Which contractions to use, and when to use them?

Which contractions to use, and when to use them?

Postby Peter » 14 Jun 2017, 16:24

English isn't my native language and I'm not sure how to best use contractions in my game. I have decided not to use slang because it would just make it harder for me. I try to stick with the "rules" but in this case I'm not sure what the rules are. I have considered not using any contractions at all but that seems to make dialogs a bit clumsy and not as fluent so I'm pretty sure that I want to use at least some contractions.

Which contractions should I use? I have found many lists but they all contain a different set of contractions.

Is it weird to using some contractions but not others? If I use contractions such as I'm, he's and you're would it be weird not to use he'd, you'll and we've?

How important is it to be consistent? If I use a contraction once should I make sure to use it consistently everywhere?

In which situations should contractions be avoided? I know that contractions are seldom used at the end of sentences (e.g. I'm older than you're). The two words also need to belong together (e.g. the socks that I gave you're blue). Are there more?

Is there a difference in the use of contractions between British English and American English?
Peter
 
Posts: 19
Joined: 15 Dec 2009, 18:25

Re: Which contractions to use, and when to use them?

Postby GunChleoc » 14 Jun 2017, 17:15

You can't contract if it has emphasis on it or is contrasting something (That's what's really happening in I'm older than you are). Anything else is fair game, as long as the 2 words form a phrase (= belong together).
User avatar
GunChleoc
 
Posts: 323
Joined: 20 Sep 2012, 22:45

Re: Which contractions to use, and when to use them?

Postby onpon4 » 14 Jun 2017, 18:10

The first thing I'd note is that contractions are never required. If you're unsure, "you are" is fine. At worst, it might make you look foreign, which, well, you are. No particular problem.

But in general, a contraction only works if the two words have no separation between them. That's why your second example fails. "are blue" is a clause referring to "the socks", not to "you". "You" is a part of the description of "the socks". Therefore, contracting "you" and "are" is unacceptable; it makes no sense.

As for contractions at the end of sentences, that's not really true. It's perfectly common for "aren't", "ain't" (when used), "isn't", etc at the end of a sentence. "No it isn't" is a common example. The problem with your first example is more that "you're" should only be used when "are" has relatively no emphasis. Sentences like "You're an American", where "are" is just there because it's grammatically necessary. Other forms of "to be" are the same (e.g. "I'm" and "he's"). No such problem exists for contracting out "not" in any case I'm aware of, and a lot of people (like me) literally contract out "not" every chance they get, with the exception of "ain't" (since that one is seen as crude).
User avatar
onpon4
 
Posts: 440
Joined: 13 Mar 2014, 18:38

Re: Which contractions to use, and when to use them?

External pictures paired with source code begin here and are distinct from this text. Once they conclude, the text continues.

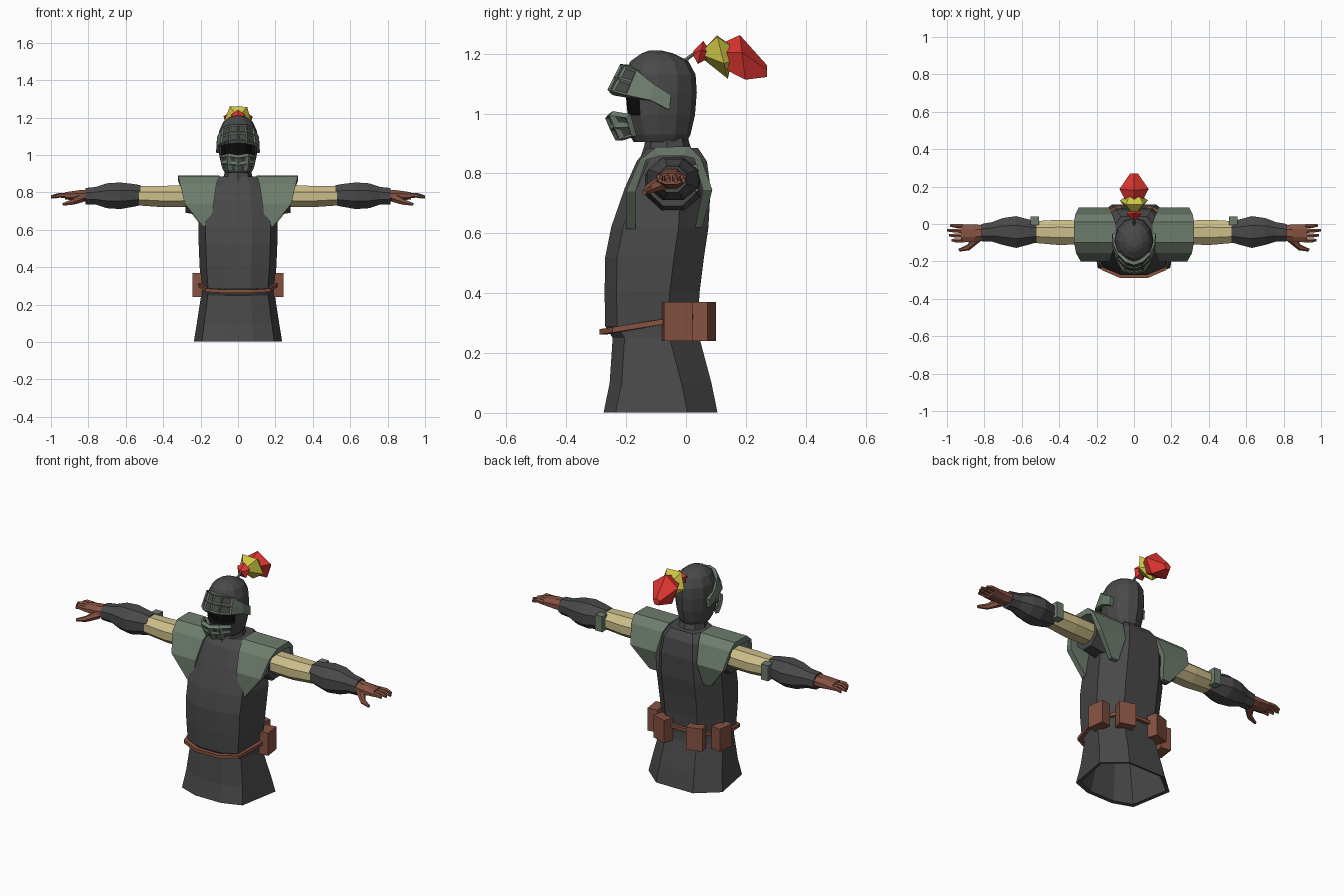
import bpy, bmesh
from math import sin, cos, pi, radians
from mathutils import Vector, Matrix

if "Cube" in bpy.data.objects:
    bpy.data.objects.remove(bpy.data.objects["Cube"])


def mat(name, r, g, b):
    m = bpy.data.materials.new(name)
    m.diffuse_color = (r, g, b, 1)
    m.use_nodes = True
    m.node_tree.nodes["Principled BSDF"].inputs["Base Color"].default_value = m.diffuse_color
    return m


CLOTH = mat("dark cloth", .066, .066, .066)
STEEL = mat("grey green", .155, .205, .155)
LEATHER = mat("brown leather", .235, .085, .053)
TAN = mat("tan sleeve", .6, .51, .25)
RED = mat("plume red", .72, .035, .03)
YELLOW = mat("plume yellow", .62, .56, .06)
BLACK = mat("black opening", .004, .004, .004)


def finish(name, bm, *mats):
    bmesh.ops.recalc_face_normals(bm, faces=bm.faces)
    me = bpy.data.meshes.new(name)
    bm.to_mesh(me)
    bm.free()
    for m in mats:
        me.materials.append(m)
    ob = bpy.data.objects.new(name, me)
    bpy.context.collection.objects.link(ob)
    return ob


def loft_bm(rings, close=False):
    """Closed skin through equal-sized rings of points."""
    bm = bmesh.new()
    vs = [[bm.verts.new(p) for p in r] for r in rings]
    n = len(vs[0])
    for a, b in zip(vs, vs[1:] + vs[:1] if close else vs[1:]):
        for i in range(n):
            bm.faces.new((a[i], a[(i + 1) % n], b[(i + 1) % n], b[i]))
    if not close:
        bm.faces.new(vs[0])
        bm.faces.new(vs[-1])
    return bm


def loft(name, rings, m, close=False):
    return finish(name, loft_bm(rings, close), m)


def ring_x(x, cy, cz, ry, rz, n=8):
    return [(x, cy + ry * cos(2 * pi * (i + .5) / n), cz + rz * sin(2 * pi * (i + .5) / n))
            for i in range(n)]


def ring_z(z, yf, yb, w, n=12):
    cy, r = (yf + yb) / 2, (yb - yf) / 2
    return [(w * sin(2 * pi * i / n), cy - r * cos(2 * pi * i / n), z) for i in range(n)]


def tube(a, b, r0, r1, n=6):
    """Two rings from point a to point b."""
    a, b = Vector(a), Vector(b)
    q = (b - a).to_track_quat('Z', 'Y')
    return [[p + q @ Vector((r * cos(2 * pi * i / n), r * sin(2 * pi * i / n), 0)) for i in range(n)]
            for p, r in ((a, r0), (b, r1))]


def box(name, centre, size, m, turn=0, taper=1):
    bm = bmesh.new()
    bmesh.ops.create_cube(bm, size=1)
    for v in bm.verts:
        if v.co.z < 0:
            v.co.y *= taper
    bmesh.ops.transform(bm, verts=bm.verts, matrix=Matrix.Translation(centre)
                        @ Matrix.Rotation(turn, 4, 'Z') @ Matrix.Diagonal((*size, 1)))
    return finish(name, bm, m)


def robe_ring(z, f, b, w, s=1):
    half = [(.35 * w, f), (.82 * w, f + .04), (w, b - .1), (.5 * w, b)]
    pts = half + [(-x, y) for x, y in reversed(half)]
    c = (f + b) / 2
    return [(x * s, c + (y - c) * s, z) for x, y in pts]


# Robe with a hollow hem
loft("robe", [robe_ring(.3, -.25, .05, .195, .7), robe_ring(.005, -.27, .105, .235, .92)] + [
    robe_ring(*r) for r in (
        (.002, -.275, .105, .236), (.1, -.255, .085, .22), (.25, -.245, .045, .197),
        (.29, -.27, .04, .195), (.4, -.272, .045, .205), (.52, -.27, .06, .21),
        (.62, -.25, .075, .212), (.75, -.205, .082, .2), (.84, -.165, .07, .18),
        (.885, -.13, .04, .14))], CLOTH)
loft("neck", [ring_z(.86, -.15, .03, .09, 8), ring_z(.89, -.14, .015, .075, 8),
              ring_z(.94, -.13, .0, .065, 8)], CLOTH)

# Belt: thin tilted band round the waist
outline = [(.07, -.277), (.165, -.238), (.205, -.06), (.1, .05)]
outline += [(-x, y) for x, y in reversed(outline)]
sections = []
for x, y in outline:
    z = .272 + (y + .27) * .17
    out = Vector((x, y + .1, 0)).normalized() * .012
    sections.append([(x - out.x, y - out.y, z - .009), (x + out.x, y + out.y, z - .009),
                     (x + out.x, y + out.y, z + .009), (x - out.x, y - out.y, z + .009)])
loft("belt", sections, LEATHER, close=True)

# Helmet with a recessed face opening
bm = loft_bm([ring_z(*r) for r in (
    (.905, -.175, .003, .07), (.93, -.19, .015, .085), (.995, -.215, .03, .1),
    (1.07, -.222, .036, .105), (1.13, -.212, .032, .1), (1.175, -.185, .008, .08),
    (1.2, -.15, -.04, .05), (1.21, -.125, -.08, .02))])
bmesh.ops.recalc_face_normals(bm, faces=bm.faces)
opening = [f for f in bm.faces if .99 < f.calc_center_median().z < 1.07
           and f.calc_center_median().y < -.14]
for f in opening:
    f.material_index = 1
bmesh.ops.inset_region(bm, faces=opening, thickness=.004, depth=-.02)
for f in bm.faces:
    c = f.calc_center_median()
    if .997 < c.z < 1.068 and c.y < -.14:
        f.material_index = 1
finish("helmet", bm, CLOTH, BLACK)


def face_guard(name, low, high, slots):
    """Mirrored bent band; the columns nearest the middle get dark slots."""
    full = lambda h: [(-x, y, z) for x, y, z in reversed(h[1:])] + h
    bm = bmesh.new()
    lo, hi = full(low), full(high)
    mid = [tuple((Vector(a) + Vector(b)) / 2) for a, b in zip(lo, hi)]
    rows = [[bm.verts.new(p) for p in r] for r in (lo, mid, hi)]
    for a, b in zip(rows, rows[1:]):
        for i in range(len(a) - 1):
            bm.faces.new((a[i], a[i + 1], b[i + 1], b[i]))
    bmesh.ops.recalc_face_normals(bm, faces=bm.faces)
    bm.faces.ensure_lookup_table()
    if bm.faces[len(lo) // 2].normal.y > 0:
        bmesh.ops.reverse_faces(bm, faces=bm.faces)
    front = [f for f in bm.faces if abs(f.calc_center_median().x) < slots]
    bmesh.ops.inset_individual(bm, faces=front, thickness=.011, depth=-.006)
    for f in front:
        f.material_index = 1
    ob = finish(name, bm, STEEL, CLOTH)
    sol = ob.modifiers.new("thickness", 'SOLIDIFY')
    sol.thickness, sol.offset = .02, -1


face_guard("brow_guard",
           [(0, -.262, 1.08), (.05, -.25, 1.075), (.095, -.2, 1.062), (.115, -.12, 1.045), (.117, -.055, 1.012)],
           [(0, -.22, 1.165), (.045, -.205, 1.162), (.085, -.165, 1.145), (.111, -.11, 1.1), (.115, -.05, 1.062)], .09)
face_guard("chin_guard",
           [(0, -.215, .91), (.04, -.205, .912), (.072, -.165, .925)],
           [(0, -.257, 1.0), (.05, -.245, 1.008), (.088, -.185, .998)], .07)

# Plume: stem and three faceted tufts running backwards
loft("plume_stem", tube((0, -.02, 1.165), (0, .04, 1.21), .008, .006), STEEL)


def tuft(name, m, rings):
    loft(name, [[(r * 1.0 * cos(2 * pi * i / 5 + a), y + lean * sin(2 * pi * i / 5 + a),
                  z + r * sin(2 * pi * i / 5 + a)) for i in range(5)]
                for y, z, r, a, lean in rings], m)


tuft("plume_red_tip", RED, [(.025, 1.2, .01, .3, 0), (.048, 1.2, .042, .3, .01), (.075, 1.2, .018, .3, 0)])
tuft("plume_yellow_cup", YELLOW, [(.062, 1.2, .022, .9, 0), (.12, 1.195, .079, .9, -.02), (.145, 1.19, .05, .9, 0)])
tuft("plume_red_tail", RED, [(.12, 1.19, .045, .3, 0), (.19, 1.18, .082, .3, -.01), (.27, 1.14, .022, .3, 0)])

for side, s in (("right", 1), ("left", -1)):
    flip = lambda rings: [[(s * p[0], p[1], p[2]) for p in r] for r in rings]

    # Shoulder pad: arched plate with tapering front and back tails
    arch = [(-.2, .615, .15, .185), (-.2, .74, .13, .285), (-.155, .845, .115, .31),
            (-.1, .888, .1, .32), (.01, .89, .1, .32), (.05, .85, .115, .315),
            (.088, .745, .13, .295), (.055, .62, .15, .195)]
    plate = []
    for y, z, xi, xo in arch:
        iy, iz = -.055 + (y + .055) * .78, min(z, .85 + (z - .85) * .2)
        plate.append([(xi, y, z), (xo, y, z), (xo, iy, iz), (xi, iy, iz)])
    loft("shoulder_pad_" + side, flip(plate), STEEL)

    # Arm
    loft("shoulder_sleeve_" + side, flip([ring_x(.14, -.045, .76, .1, .1),
         ring_x(.28, -.045, .765, .085, .08)]), CLOTH)
    loft("upper_arm_" + side, flip([ring_x(.2, -.045, .78, .065, .062), ring_x(.4, -.045, .778, .073, .062),
         ring_x(.53, -.043, .782, .063, .056)]), TAN)
    loft("forearm_" + side, flip([ring_x(*r) for r in (
        (.52, -.042, .785, .06, .058), (.56, -.043, .784, .072, .066), (.63, -.043, .782, .092, .077),
        (.7, -.04, .782, .078, .072), (.76, -.042, .782, .056, .051), (.815, -.046, .78, .05, .047))]), CLOTH)
    box("elbow_pad_" + side, (s * .53, .018, .785), (.045, .045, .09), STEEL)

    # Hand
    loft("palm_" + side, flip([ring_x(.8, -.046, .782, .045, .036), ring_x(.85, -.05, .782, .05, .032),
         ring_x(.925, -.05, .782, .052, .02)]), LEATHER)
    for i, tip in enumerate((.975, .99, 1.0, .985)):
        y = -.088 + i * .026
        loft(f"finger_{i + 1}_{side}", flip([ring_x(.915, y, .783, .013, .014, 6),
             ring_x(.955, y, .785, .012, .013, 6), ring_x(tip, y + .002, .776, .007, .008, 6)]), LEATHER)
    loft("thumb_" + side, flip([tube((.84, -.075, .77), (.885, -.125, .748), .026, .017)[0],
         *tube((.885, -.125, .748), (.935, -.14, .736), .016, .008)]), LEATHER)

    # Belt pouches, one at the hip and one at the back
    box("hip_pouch_" + side, (s * .208, -.03, .305), (.06, .095, .13), LEATHER, turn=s * radians(8))
    box("back_pouch_" + side, (s * .105, .058, .305), (.09, .06, .13), LEATHER, turn=-s * radians(18))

Postby Peter » 12 Jan 2018, 14:08

Thank you, both of you. The examples that I gave are extremes. I do feel they are wrong and I would never accidentally write such things. Sometimes contractions come naturally, sometimes I'm not sure, and sometimes I think I can use both so I should probably use the contraction but sometimes the uncontracted version feels better. When I speak English, which I rarely do, I use quite few contractions so I guess that has something to do with it.

What you said about emphasis is interesting but I'm afraid I'm not very good at knowing where the emphasis is in a sentence. Sometimes it's obvious but most of the time it just doesn't seem to matter. I have been told that every sentence has emphasis so does that mean I need to identify the emphasis for every sentence or can I just use the contraction and the emphasis will automatically move to another word?

Let's just use a sentence from what onpon4 wrote as an example.
That's why your second example fails.
I guess the emphasis here is on why. But couldn't it also have been on that's to emphasis that the explanations given by the others were wrong? Does that mean it would have to be rewritten as that is, or is that only necessary if the emphasis is specifically on is?

Since my target audience isn't exclusively native English speakers it might not be so bad if I don't use contractions everywhere, but I think at least some will be necessary to get a little better flow in the language. I haven't got started with any serious writing yet, still got coding I want to do first. It will probably work out just fine but I'm a little bit concerned the language might drift if I don't have a plan, so that more contractions are used at the end of the game when I've become more used to 'em.
Peter
 
Posts: 19
Joined: 15 Dec 2009, 18:25

Who is online

Users browsing this forum: No registered users and 1 guest